Records provided:
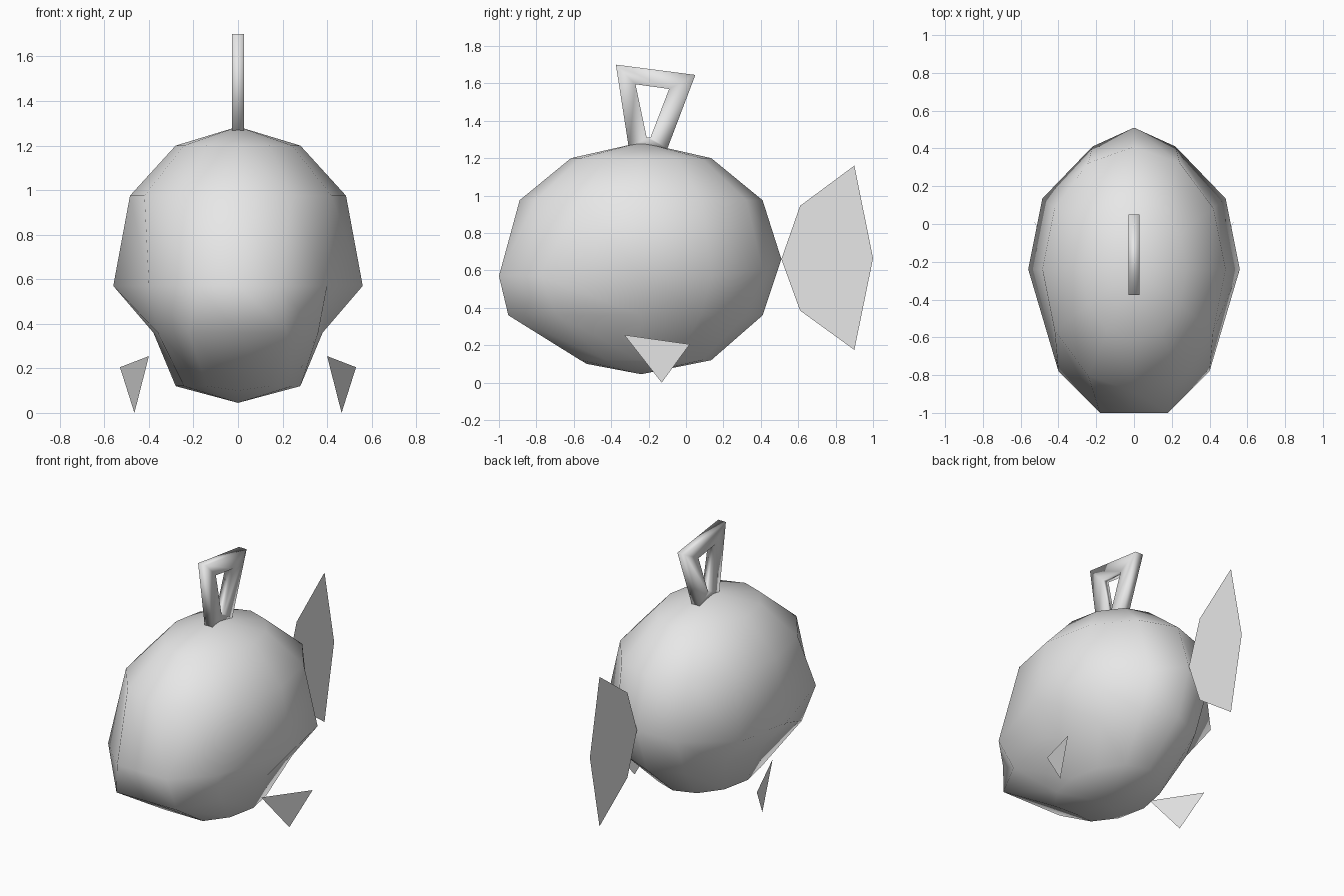
import bpy, bmesh
from math import sin, cos, radians
from mathutils import Vector

cube = bpy.data.objects.get("Cube")
if cube:
    bpy.data.objects.remove(cube, do_unlink=True)

grey = bpy.data.materials.new("plain grey")
grey.use_nodes = True
grey.diffuse_color = (0.8, 0.8, 0.8, 1)
grey.node_tree.nodes["Principled BSDF"].inputs["Base Color"].default_value = (0.8, 0.8, 0.8, 1)


def finish(name, bm, smooth=False, solid=True):
    if solid:
        bmesh.ops.recalc_face_normals(bm, faces=bm.faces)
    for f in bm.faces:
        f.smooth = smooth
    mesh = bpy.data.meshes.new(name)
    bm.to_mesh(mesh)
    bm.free()
    mesh.materials.append(grey)
    obj = bpy.data.objects.new(name, mesh)
    bpy.context.collection.objects.link(obj)
    return obj


def flat_fin(name, points):
    bm = bmesh.new()
    bm.faces.new([bm.verts.new(p) for p in points])
    return finish(name, bm, solid=False)


# Body: stacked twelve-sided rings between two poles
CENTRE_Y, RX, RY = -0.24, 0.56, 0.75


def oval(scale):
    """Half outline from the rear to the front."""
    return [(RX * scale * sin(radians(a)), CENTRE_Y + RY * scale * cos(radians(a)))
            for a in range(0, 181, 30)]


cheek = [(0, 0.51), (0.22, 0.41), (0.485, 0.135), (0.56, -0.24),
         (0.40, -0.78), (0.18, -1.0), (0, -1.0)]
jaw = [(0, 0.41), (0.21, 0.32), (0.34, 0.08), (0.38, -0.24),
       (0.36, -0.69), (0.22, -0.95), (0, -0.95)]
rings = [(oval(0.5), 0.12), (jaw, 0.36), (cheek, 0.57), (oval(0.866), 0.975), (oval(0.5), 1.2)]

bm = bmesh.new()
loops = []
for half, z in rings:
    outline = half + [(-x, y) for x, y in half[-2:0:-1]]
    loops.append([bm.verts.new((x, y, z)) for x, y in outline])
loops[2][0].co.z = 0.66          # raised tail root
loops[2][1].co.z = loops[2][-1].co.z = 0.6
loops[0][6].co = (0, -0.53, 0.1)  # throat
bottom = bm.verts.new((0, CENTRE_Y, 0.045))
top = bm.verts.new((0, CENTRE_Y, 1.285))
for i in range(12):
    j = (i + 1) % 12
    bm.faces.new((bottom, loops[0][i], loops[0][j]))
    bm.faces.new((top, loops[-1][j], loops[-1][i]))
    for low, high in zip(loops, loops[1:]):
        bm.faces.new((low[i], high[i], high[j], low[j]))
finish("body", bm, smooth=True)

# Top loop: tapered frame with a triangular opening
outer = [(-0.375, 1.7), (0.05, 1.645), (-0.1, 1.25), (-0.305, 1.25)]
inner = [(-0.27, 1.595), (-0.09, 1.57), (-0.19, 1.31), (-0.21, 1.31)]
bm = bmesh.new()
sides = [[[bm.verts.new((x, y, z)) for y, z in path] for path in (outer, inner)]
         for x in (-0.028, 0.028)]
(lo, li), (ro, ri) = sides
for i in range(4):
    j = (i + 1) % 4
    for a, b in ((lo, li), (ro, ri), (lo, ro), (li, ri)):
        bm.faces.new((a[i], a[j], b[j], b[i]))
finish("top_loop", bm, smooth=True)

# Tail fin: one flat sheet on the centre plane
tail = [(0.51, 0.66), (0.61, 0.385), (0.9, 0.175), (1.0, 0.665), (0.9, 1.16), (0.61, 0.945)]
flat_fin("tail_fin", [(0, y, z) for y, z in tail])

# Side fins: a mirrored pair of flat triangles
fin = [(0.40, -0.33, 0.255), (0.465, -0.13, 0.0), (0.53, 0.02, 0.205)]
for name, side in (("left_fin", 1), ("right_fin", -1)):
    flat_fin(name, [Vector((side * x, y, z)) for x, y, z in fin][::side])
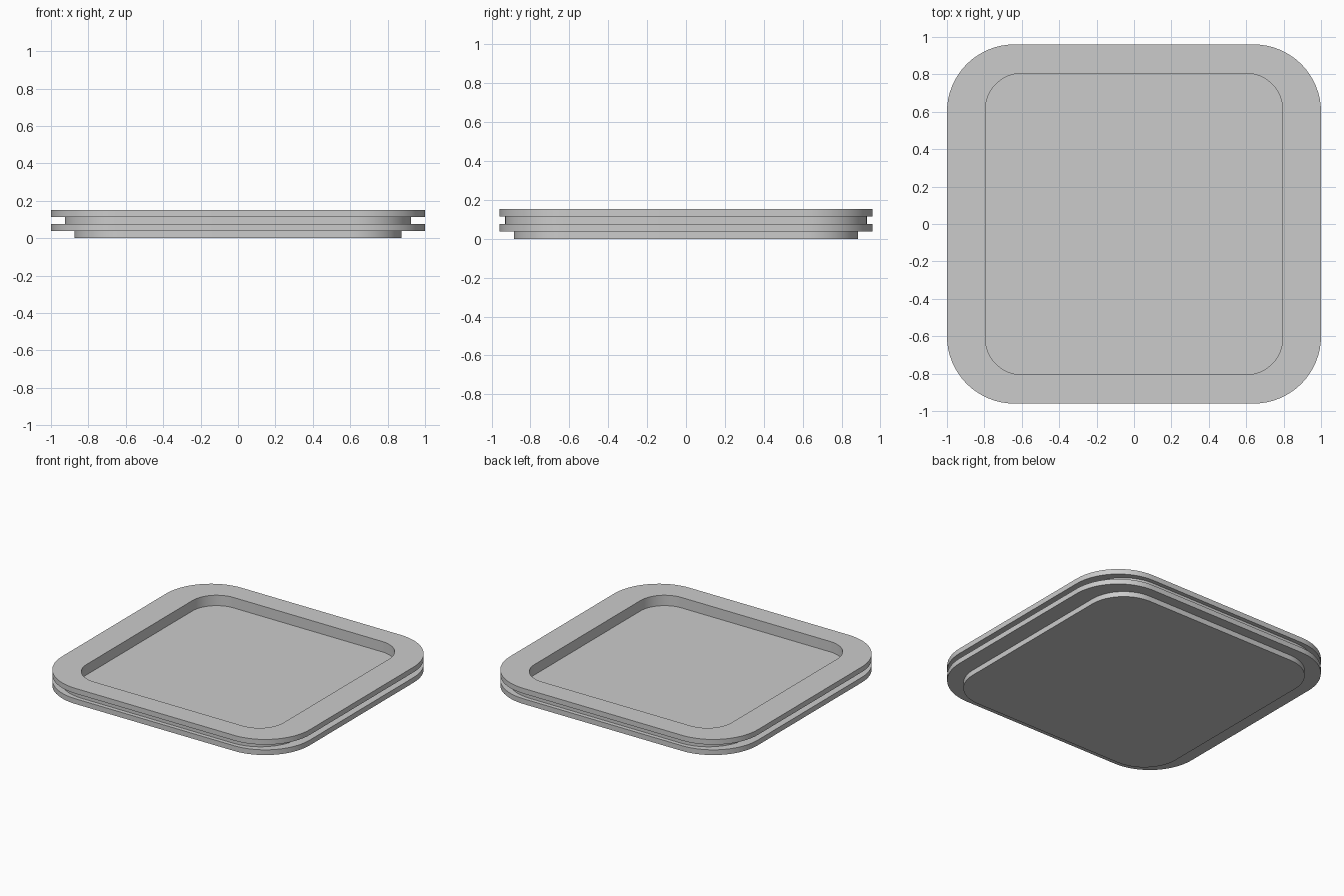
import bpy, bmesh, math

cube = bpy.data.objects.get("Cube")
if cube:
    bpy.data.objects.remove(cube, do_unlink=True)

# Single grey material
GREY = (0.6, 0.6, 0.6, 1.0)
grey = bpy.data.materials.new("plain grey")
grey.use_nodes = True
grey.diffuse_color = GREY
grey.node_tree.nodes["Principled BSDF"].inputs["Base Color"].default_value = GREY

SEGMENTS = 16  # per rounded corner


def outline(half_x, half_y, radius):
    """Counter-clockwise rounded rectangle."""
    points = []
    for corner, (sx, sy) in enumerate([(1, 1), (-1, 1), (-1, -1), (1, -1)]):
        for i in range(SEGMENTS + 1):
            a = (corner + i / SEGMENTS) * math.pi / 2
            points.append((sx * (half_x - radius) + radius * math.cos(a),
                           sy * (half_y - radius) + radius * math.sin(a)))
    return points


def slab(name, bottom, top, outer, inner=None):
    """Rounded slab, or a frame when an inner outline is given."""
    bm = bmesh.new()

    def ring(shape, z):
        return [bm.verts.new((x, y, z)) for x, y in outline(*shape)]

    def bridge(a, b):
        n = len(a)
        for i in range(n):
            j = (i + 1) % n
            bm.faces.new((a[i], a[j], b[j], b[i]))

    low, high = ring(outer, bottom), ring(outer, top)
    bridge(low, high)
    if inner:
        inner_low, inner_high = ring(inner, bottom), ring(inner, top)
        bridge(high, inner_high)
        bridge(inner_high, inner_low)
        bridge(inner_low, low)
    else:
        bm.faces.new(high)
        bm.faces.new(low[::-1])
    bmesh.ops.recalc_face_normals(bm, faces=bm.faces)
    mesh = bpy.data.meshes.new(name)
    bm.to_mesh(mesh)
    bm.free()
    mesh.materials.append(grey)
    obj = bpy.data.objects.new(name, mesh)
    bpy.context.collection.objects.link(obj)
    bpy.ops.object.select_all(action='DESELECT')
    obj.select_set(True)
    bpy.context.view_layer.objects.active = obj
    bpy.ops.object.shade_smooth_by_angle(angle=math.radians(30))


# Half width, half depth and corner radius of each outline
FOOT = (0.875, 0.885, 0.27)
GROOVE = (0.925, 0.93, 0.31)
RIM = (1.0, 0.96, 0.36)
RECESS = (0.795, 0.805, 0.195)
LAYER = 0.038

# Stacked layers; the two upper frames surround the recessed floor
slab("foot", 0, LAYER, FOOT)
slab("lower_plate", LAYER, 2 * LAYER, RIM)
slab("groove_frame", 2 * LAYER, 3 * LAYER, GROOVE, RECESS)
slab("top_frame", 3 * LAYER, 4 * LAYER, RIM, RECESS)
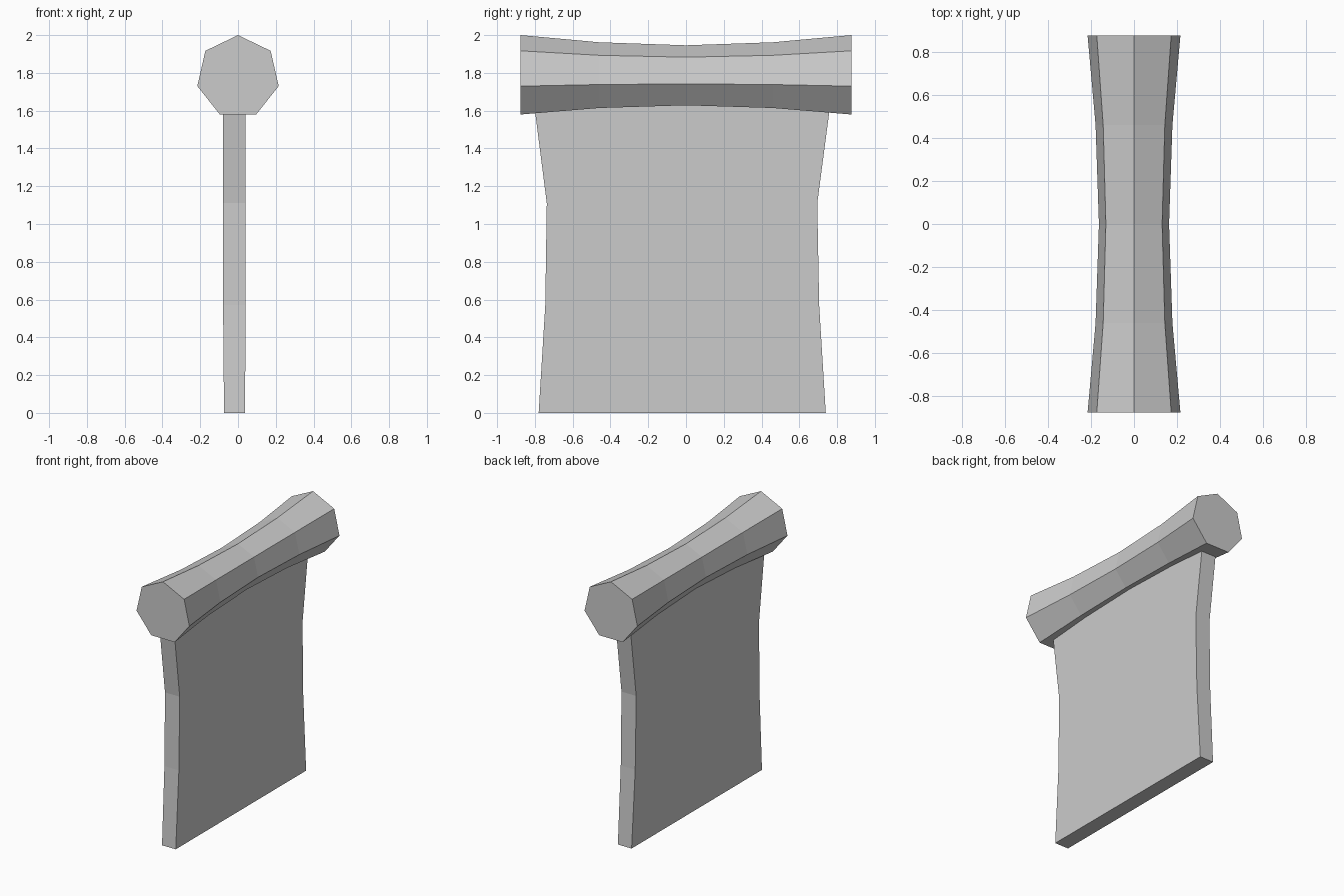
import bpy, bmesh, math

if "Cube" in bpy.data.objects:
    bpy.data.objects.remove(bpy.data.objects["Cube"])


def loft(name, rings):
    """Skin a list of closed rings of points and cap both ends."""
    bm = bmesh.new()
    loops = [[bm.verts.new(p) for p in ring] for ring in rings]
    n = len(loops[0])
    for a, b in zip(loops, loops[1:]):
        for i in range(n):
            j = (i + 1) % n
            bm.faces.new((a[i], a[j], b[j], b[i]))
    bm.faces.new(loops[0])
    bm.faces.new(loops[-1])
    bmesh.ops.recalc_face_normals(bm, faces=bm.faces)
    mesh = bpy.data.meshes.new(name)
    bm.to_mesh(mesh)
    bm.free()
    obj = bpy.data.objects.new(name, mesh)
    bpy.context.collection.objects.link(obj)
    return obj


# Seven-sided top bar, pinched at the middle
SIDES, BAR_Z = 7, 1.779


def bar_ring(y, r):
    angles = [2 * math.pi * i / SIDES for i in range(SIDES)]
    return [(r * math.sin(a), y, BAR_Z + r * math.cos(a)) for a in angles]


bar = [(-0.875, 0.221), (-0.46, 0.183), (0, 0.167), (0.46, 0.183), (0.875, 0.221)]
loft("top_bar", [bar_ring(y, r) for y, r in bar])


# Thin upright panel with a slight waist, its top sunk into the bar
def panel_ring(z, y0, y1, x0, x1):
    return [(x0, y0, z), (x1, y0, z), (x1, y1, z), (x0, y1, z)]


panel = [(0, -0.78, 0.74, -0.074, 0.038),
         (0.57, -0.745, 0.705, -0.079, 0.039),
         (1.11, -0.737, 0.695, -0.08, 0.04),
         (1.65, -0.806, 0.766, -0.08, 0.04)]
loft("upright_panel", [panel_ring(*row) for row in panel])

The problem: Determine the number of lines in these entries that contain the word "finish", and write only that number.

Answer space: 4